The second wife was Caroline Harriet Johnson and she came from Lutterworth too, and was most likely married there [in 1844 – see Comment below]. In 1851 there were three children in the family: Harriet aged 4, Frederick aged 3 and Johnson 10 months. The baby is undoubtedly Caroline’s but the elder two were probably from the first marriage [see Comment below]
In 1851, the Spackmans were neighbours of Helen Brash, the Tea Dealer and Grocer, who used to hold penny readings in her house. We know that she used to live in one of the cottages on Church Green, known as Batchelor Row, and if that is where she was in 1851, and it seems very likely, then the Spackmans were also somewhere there before they moved to Bowers House, which must have been soon after the census.
Caroline had four more children, but three of them did not reach maturity. Jane Sawbridge, the cook, seems to have come to Harpenden with Caroline. There is a rather touching memorial to her in the churchyard which describes her as a “faithful servant and true friend for upwards of 68 years in the service of the Johnson and Spackman family” and she must have been very much missed when she died at the age of 83. Caroline died in 1859 when she was 43 and her father and husband gave the stained glass window in the south transept of the rebuilt church in her memory.

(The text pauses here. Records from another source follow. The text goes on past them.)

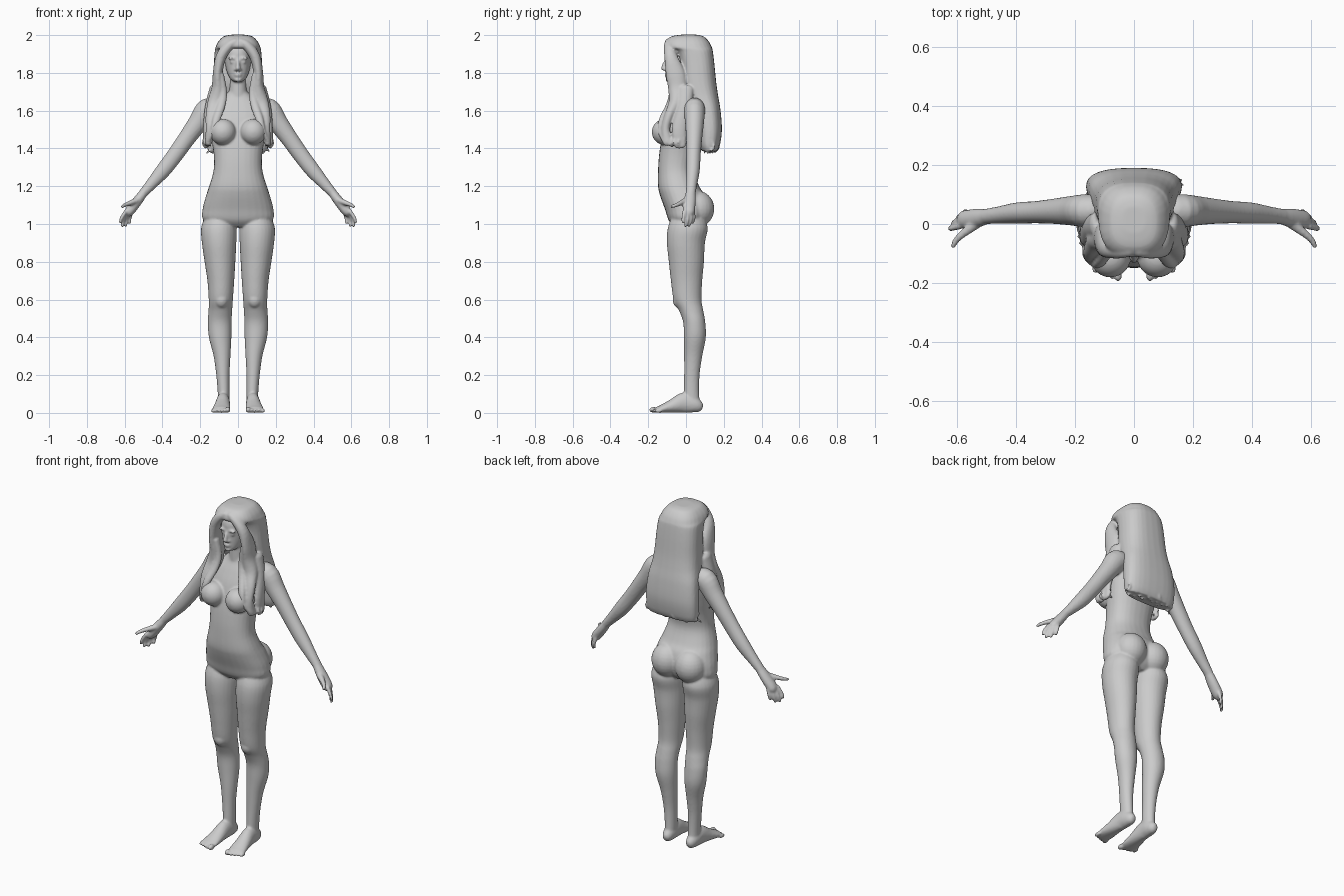
import bpy, bmesh, math, random
from mathutils import Vector

random.seed(4)
X, Y, Z = Vector((1, 0, 0)), Vector((0, 1, 0)), Vector((0, 0, 1))


def spline(rows, steps):
    """Catmull-Rom interpolation of equal-length number rows."""
    out = []
    for i in range(len(rows) - 1):
        q = [rows[max(i - 1, 0)], rows[i], rows[i + 1], rows[min(i + 2, len(rows) - 1)]]
        for s in range(steps):
            t = s / steps
            out.append([0.5 * (2 * b + (c - a) * t + (2 * a - 5 * b + 4 * c - d) * t * t
                               + (3 * b - a - 3 * c + d) * t ** 3) for a, b, c, d in zip(*q)])
    return out + [list(rows[-1])]


def skin(bm, rings):
    loops = [[bm.verts.new(p) for p in r] for r in rings]
    n = len(loops[0])
    for r, s in zip(loops, loops[1:]):
        for k in range(n):
            bm.faces.new((r[k], r[(k + 1) % n], s[(k + 1) % n], s[k]))
    bm.faces.new(loops[0][::-1])
    bm.faces.new(loops[-1])


def ring(c, u, n, a, b, power=2.0, count=28):
    pts = []
    for k in range(count):
        ang = 2 * math.pi * k / count
        co, si = math.cos(ang), math.sin(ang)
        pts.append(c + u * a * math.copysign(abs(co) ** (2 / power), co)
                   + n * b * math.copysign(abs(si) ** (2 / power), si))
    return pts


def sides(mirror):
    return (1, -1) if mirror else (1,)


def stack(bm, rows, power=2.0, mirror=False):
    """Horizontal sections: (z, x_min, x_max, y_front, y_back)."""
    for s in sides(mirror):
        skin(bm, [ring(Vector((s * (x0 + x1) / 2, (y0 + y1) / 2, z)), X, Y,
                       (x1 - x0) / 2, (y1 - y0) / 2, power)
                  for z, x0, x1, y0, y1 in spline(rows, 5)])


def tube(bm, rows, ref=Y, mirror=True, count=20):
    """Rounded limb along a path: (x, y, z, half_width, half_depth)."""
    rows = spline(rows, 4)
    for s in sides(mirror):
        pts = [Vector((s * r[0], r[1], r[2])) for r in rows]
        rings = []
        for i, (p, r) in enumerate(zip(pts, rows)):
            t = (pts[min(i + 1, len(pts) - 1)] - pts[max(i - 1, 0)]).normalized()
            u = ref.cross(t).normalized()
            n = t.cross(u)
            m = min(r[3], r[4])
            caps = [(0, 1)]
            if i == 0:
                caps = [(-.8, .4), (-.5, .75), (0, 1)]
            elif i == len(pts) - 1:
                caps = [(0, 1), (.5, .75), (.8, .4)]
            rings += [ring(p + t * m * o, u, n, r[3] * k, r[4] * k, 2, count) for o, k in caps]
        skin(bm, rings)


def ball(bm, loc, rad, mirror=True):
    for s in sides(mirror):
        new = bmesh.ops.create_uvsphere(bm, u_segments=24, v_segments=14, radius=1)["verts"]
        for v in new:
            v.co = Vector((s * loc[0] + v.co.x * rad[0], loc[1] + v.co.y * rad[1],
                           loc[2] + v.co.z * rad[2]))


def finish(bm, name, voxel, smooth):
    """Fuse overlapping pieces into one sculpted surface."""
    bmesh.ops.recalc_face_normals(bm, faces=bm.faces)
    me = bpy.data.meshes.new(name)
    bm.to_mesh(me)
    bm.free()
    ob = bpy.data.objects.new(name, me)
    bpy.context.collection.objects.link(ob)
    rm = ob.modifiers.new("fuse", "REMESH")
    rm.mode, rm.voxel_size, rm.use_smooth_shade = "VOXEL", voxel, True
    sm = ob.modifiers.new("soften", "SMOOTH")
    sm.factor, sm.iterations = 0.5, smooth
    return ob


body = bmesh.new()
# torso and neck
stack(body, [(z, -w, w, f, b) for z, w, f, b in [
    (.985, .09, -.06, .07), (1.02, .182, -.092, .10), (1.08, .187, -.112, .115),
    (1.15, .169, -.137, .10), (1.2, .153, -.148, .07), (1.28, .13, -.148, .042),
    (1.36, .128, -.143, .052), (1.45, .14, -.13, .075), (1.55, .152, -.105, .095),
    (1.62, .14, -.075, .092), (1.67, .085, -.05, .078), (1.70, .05, -.045, .06)]], 2.3)
stack(body, [(1.62, -.06, .06, -.05, .06), (1.70, -.047, .047, -.05, .045),
             (1.80, -.045, .045, -.05, .05)])
ball(body, (.08, -.113, 1.487), (.069, .068, .069))
ball(body, (.076, .062, 1.08), (.088, .088, .095))
# legs
stack(body, [
    (1.05, .02, .17, -.07, .09), (.98, .007, .195, -.096, .115), (.9, .009, .191, -.101, .1),
    (.8, .014, .177, -.091, .095), (.7, .02, .162, -.08, .086), (.6, .027, .155, -.066, .082),
    (.54, .031, .156, -.036, .092), (.48, .034, .16, -.015, .102), (.4, .035, .154, -.011, .105),
    (.3, .04, .129, -.01, .086), (.2, .045, .115, -.01, .072), (.1, .045, .107, -.012, .07),
    (.04, .046, .106, -.01, .075)], mirror=True)
ball(body, (.088, -.035, .6), (.038, .036, .045))
# feet and toes
tube(body, [(.076, .066, .034, .028, .033), (.077, .04, .044, .034, .044),
            (.079, -.01, .054, .036, .054), (.083, -.07, .037, .042, .037),
            (.088, -.13, .021, .048, .021), (.09, -.15, .017, .045, .017)], ref=Z)
for i in range(5):
    r = .016 if i == 0 else .0115
    ball(body, (.054 + .019 * i + (.003 if i else 0), -.172 + .0065 * i, r), (r * .85, .023, r))
# arms
tube(body, [(.10, .045, 1.605, .05, .05), (.16, .045, 1.605, .062, .056),
            (.212, .045, 1.535, .053, .05), (.27, .043, 1.455, .046, .043),
            (.33, .04, 1.37, .043, .038), (.395, .037, 1.285, .04, .036),
            (.46, .03, 1.21, .03, .029), (.505, .025, 1.16, .023, .026)])
# hands
tube(body, [(.50, .025, 1.165, .023, .026), (.53, .02, 1.125, .026, .032),
            (.565, .015, 1.08, .027, .033), (.58, .014, 1.06, .024, .03)])
for base, mid, tip in [((.592, -.008, 1.07), (.615, -.015, 1.035), (.624, -.016, 1.01)),
                       ((.588, .008, 1.065), (.608, .006, 1.02), (.613, -.002, .989)),
                       ((.578, .025, 1.063), (.592, .025, 1.02), (.595, .015, .99)),
                       ((.563, .038, 1.065), (.572, .041, 1.03), (.573, .034, 1.006))]:
    tube(body, [(*base, .011, .011), (*mid, .0095, .0095), (*tip, .0085, .0085)], count=12)
tube(body, [(.535, 0, 1.125, .018, .016), (.575, -.03, 1.11, .014, .013),
            (.60, -.052, 1.1, .011, .011), (.613, -.075, 1.092, .009, .009)], ref=Z, count=12)
# head and face
stack(body, [(z, -w, w, f, b) for z, w, f, b in [
    (1.752, .02, -.092, -.04), (1.768, .04, -.102, 0), (1.80, .057, -.104, .05),
    (1.84, .067, -.106, .08), (1.88, .071, -.107, .09), (1.92, .07, -.102, .09),
    (1.955, .05, -.08, .07)]], 2.2)
tube(body, [(0, -.105, 1.868, .009, .008), (0, -.113, 1.845, .01, .012),
            (0, -.119, 1.823, .014, .014)], mirror=False, count=12)
ball(body, (.012, -.106, 1.817), (.009, .011, .008))
ball(body, (.03, -.101, 1.877), (.026, .011, .007))
ball(body, (.03, -.096, 1.857), (.014, .01, .007))
ball(body, (0, -.106, 1.795), (.02, .008, .005), False)
ball(body, (0, -.105, 1.785), (.017, .008, .005), False)
ball(body, (0, -.097, 1.764), (.02, .012, .012), False)
finish(body, "body", .0062, 4)

hair = bmesh.new()
# crown and long back curtain
stack(hair, [(z, -w, w, f, b) for z, w, f, b in [
    (2.002, .04, -.03, .06), (1.992, .078, -.08, .095), (1.965, .105, -.108, .122),
    (1.935, .119, -.108, .137), (1.915, .123, -.06, .142), (1.85, .128, -.035, .15),
    (1.75, .134, -.025, .16), (1.68, .14, .0, .17), (1.6, .153, .045, .183),
    (1.5, .162, .06, .19), (1.42, .16, .07, .18), (1.385, .15, .085, .165)]], 2.6)
# locks framing the face and falling over the chest
tube(hair, [(.014, -.08, 1.965, .022, .03), (.05, -.087, 1.942, .026, .03),
            (.09, -.08, 1.885, .028, .035), (.107, -.058, 1.80, .026, .05),
            (.105, -.045, 1.72, .035, .05), (.117, -.055, 1.64, .045, .038),
            (.138, -.09, 1.57, .034, .026), (.143, -.108, 1.50, .028, .024),
            (.157, -.095, 1.43, .019, .028)])
tube(hair, [(.088, -.075, 1.79, .014, .022), (.078, -.072, 1.70, .02, .018),
            (.088, -.09, 1.63, .022, .016), (.115, -.13, 1.55, .02, .014),
            (.132, -.137, 1.49, .014, .012), (.158, -.115, 1.44, .012, .012)])
tube(hair, [(.13, .0, 1.72, .02, .04), (.145, -.01, 1.62, .03, .04),
            (.165, -.035, 1.5, .02, .04), (.17, -.03, 1.41, .012, .03)])
# ragged curled ends
for i in range(34):
    x = -.155 + .31 * i / 33
    y = .165 - 1.6 * x * x + random.uniform(-.035, .012)
    z = random.uniform(1.375, 1.40)
    d = random.choice((-1, 1)) * .01
    tube(hair, [(x, y, z + .05, .008, .008), (x + d, y + .006, z + .02, .008, .007),
                (x - d, y - .006, z, .006, .006)], mirror=False, count=8)
for i in range(10):
    x, y, z = random.uniform(.15, .178), random.uniform(-.1, .0), random.uniform(1.40, 1.45)
    tube(hair, [(x, y, z + .04, .008, .008), (x + .008, y - .008, z + .015, .007, .007),
                (x - .006, y + .005, z, .006, .006)], count=8)
finish(hair, "hair", .006, 3)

At the time of the 1861 census, Dr Spackman and four little children were living at Bowers and being cared for by Mary, his sister. Mary was married in 1863 and about this time too, the doctor married again. His third wife, Eliza Jane, was born in Grahamstown, Cape Colony. None of Caroline’s children had been baptized at Harpenden. As her father was a clergyman, perhaps they were taken to his church for him to perform the ceremony. The six children of Eliza Jane, however, were christened there. By all accounts it was a very happy family.
“A wise physician”
Dr Spackman was described as “a wise physician and a kind and faithful personal friend. All who knew him honoured him for his true liberality of sentiment and action, his high minded honour and integrity and his fidelity to a lofty standard of duty in every relation of life. None could find admission to the circle of the family without feeling that reverence and love for the head of the family that animated and guided all and made the home peculiarly happy”.
Apart from his ministrations to the sick, Dr Spackman played his part in village life, serving on various committees, such as that of the Lecture Institute and Reading Club, and most of his children and no doubt his wife, took an active part in the social welfare work in the village. Harriet, the eldest daughter, was prominent in a number of organizations and was Secretary of the Girls Friendly Society for 18 years. When she died in 1915 a brass tablet on the wall of the St Nicholas Chapel and the alter rails, were given by that Society in her memory. Rose married Dr Warington and was a well-loved step-mother to his children, and Etheldreda married Canon Vaughan’s curate, the Rev Colin J Creed.
Alice Spackman’s school
Alice was the one who went to Cheltenham College then trained as a teacher and ran the school at Bowers House. There were only a few children to begin with, three in fact, and it is very pleasing to record that two of these little girls were still living in Harpenden (in 1975) remained great friends and very fond of each other.
Later the school flourished and “Miss Alice” enlisted the help of her youngest sister Gertrude, and a friend who used to drive over from Mackereye End each day. Denis Wilson (brother of Theodora Wilson) “began a new phase by entering as a scholar at Alice Spackman’s school for little boys and girls on Thursday September 22nd .” (Theodora’s Journals, p.62).
One of the sons, Oscar, went to Canada, became a farmer and was a very hard man to work for. So said a local man who accepted the offer of a job there with him, but he did not stay very long. In 1879 Dr Spackman took on a young assistant, Dr William Henry Blake, who later went into partnership with him and eventually took over the practice. Dr Spackman retired in 1891 and after a long and painful illness, he died in 1892. His wife lived until 1900.